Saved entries
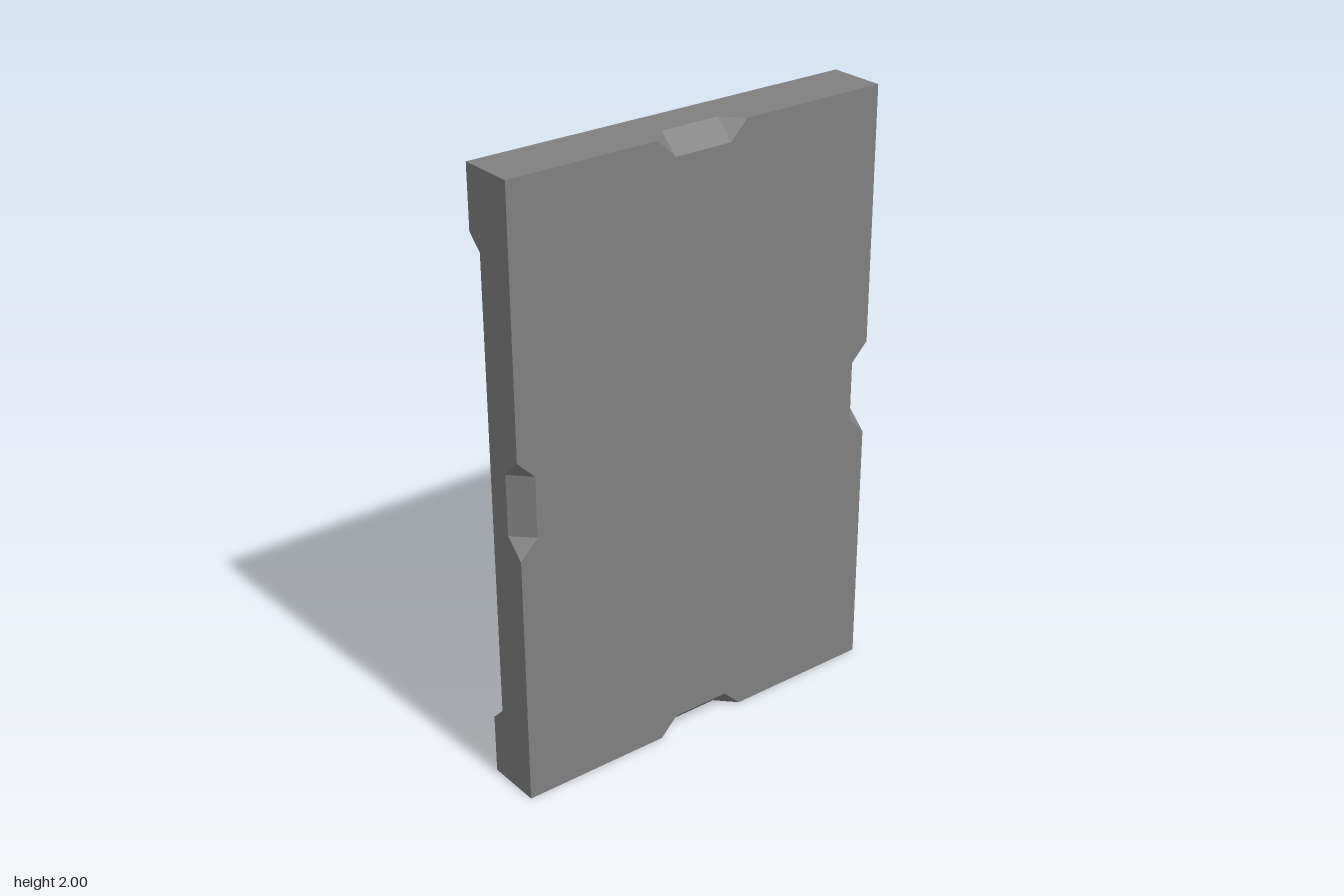
import * as THREE from 'three';

const HZ = 0.667;      // half width along z
const BACK = -0.095;   // outer face of the rails
const RECESS = -0.047; // recessed face between the rails
const SPLIT = 0.03;    // where the edge notches begin
const FACE = 0.092;    // flat face
const NOTCH = 0.06;

const vec = ([a, b]) => new THREE.Vector2(a, b);

// Rectangle outline (z, y) with a tapered notch of depth d in the middle of every side
function notchedOutline(d) {
  const w = 0.1 + d;
  const side = (len, off) => [[-len, off], [-w, off], [-0.1, off - d], [0.1, off - d], [w, off]];
  const pts = [];
  side(HZ, 1).forEach(([a, o]) => pts.push([a, 1 + o]));
  side(1, HZ).forEach(([a, o]) => pts.push([o, 1 - a]));
  side(HZ, 1).forEach(([a, o]) => pts.push([-a, 1 - o]));
  side(1, HZ).forEach(([a, o]) => pts.push([-o, 1 + a]));
  return pts; // clockwise in (z, y)
}

// Front layer: loft from the plain outline to the notched one, then cap it
function notchedLayer() {
  const a = notchedOutline(0), b = notchedOutline(NOTCH);
  const pos = [];
  const put = (x, p) => pos.push(x, p[1], p[0]);
  a.forEach((p, i) => {
    const j = (i + 1) % a.length;
    put(SPLIT, p); put(SPLIT, a[j]); put(FACE, b[j]);
    put(SPLIT, p); put(FACE, b[j]); put(FACE, b[i]);
  });
  THREE.ShapeUtils.triangulateShape(b.map(vec), []).forEach((t) => {
    const [p, q, r] = t.map((k) => b[k]);
    const area = (q[0] - p[0]) * (r[1] - p[1]) - (q[1] - p[1]) * (r[0] - p[0]);
    (area < 0 ? [p, q, r] : [p, r, q]).forEach((v) => put(FACE, v));
  });
  const g = new THREE.BufferGeometry();
  g.setAttribute('position', new THREE.Float32BufferAttribute(pos, 3));
  g.computeVertexNormals();
  return g;
}

export function createModel() {
  const group = new THREE.Group();
  const grey = new THREE.MeshStandardMaterial({ color: 0x808080, side: THREE.DoubleSide });
  grey.name = 'grey';
  const add = (name, geometry) => {
    const mesh = new THREE.Mesh(geometry, grey);
    mesh.name = name;
    group.add(mesh);
  };

  // Slab with a thick rail at the top and bottom
  const profile = [[SPLIT, 0], [SPLIT, 2], [BACK, 2], [BACK, 1.8], [RECESS, 1.752],
    [RECESS, 0.248], [BACK, 0.2], [BACK, 0]];
  const slab = new THREE.ExtrudeGeometry(new THREE.Shape(profile.map(vec)),
    { depth: 2 * HZ, bevelEnabled: false });
  slab.translate(0, 0, -HZ);
  add('railedSlab', slab);
  add('notchedFace', notchedLayer());

  // Raised diagonal stripes in the recess
  const slope = 1.17, zr = HZ - 0.005, yt = 1.75, yb = 0.25;
  const yAt = (c, z) => c - slope * z;
  const zAt = (c, y) => (c - y) / slope;
  const corner = [[zr, yt], [zAt(2.13, yt), yt], [zr, yAt(2.13, zr)]];
  const middle = [[-zr, yAt(0.62, -zr)], [zAt(0.62, yb), yb], [zr, yb],
    [zr, yAt(1.38, zr)], [zAt(1.38, yt), yt], [-zr, yt]];
  const stripes = {
    upperStripe: corner,
    middleStripe: middle,
    lowerStripe: corner.map(([z, y]) => [-z, 2 - y]),
  };
  const rise = 0.012, sunk = 0.015;
  for (const [name, pts] of Object.entries(stripes)) {
    const g = new THREE.ExtrudeGeometry(new THREE.Shape(pts.map(vec)), {
      depth: sunk, bevelThickness: rise, bevelSize: 0.016, bevelOffset: -0.016, bevelSegments: 1,
    });
    g.rotateY(-Math.PI / 2);
    g.translate(RECESS + sunk, 0, 0);
    add(name, g);
  }
  return group;
}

## [TASK TO CARRY OUT]
Scan the records above for the string "THREE", then report every line that contains it.

## [SOLVED EXERCISE]
import * as THREE from 'three';
const vec = ([a, b]) => new THREE.Vector2(a, b);
  THREE.ShapeUtils.triangulateShape(b.map(vec), []).forEach((t) => {
  const g = new THREE.BufferGeometry();
  g.setAttribute('position', new THREE.Float32BufferAttribute(pos, 3));
  const group = new THREE.Group();
  const grey = new THREE.MeshStandardMaterial({ color: 0x808080, side: THREE.DoubleSide });
    const mesh = new THREE.Mesh(geometry, grey);
  const slab = new THREE.ExtrudeGeometry(new THREE.Shape(profile.map(vec)),
    const g = new THREE.ExtrudeGeometry(new THREE.Shape(pts.map(vec)), {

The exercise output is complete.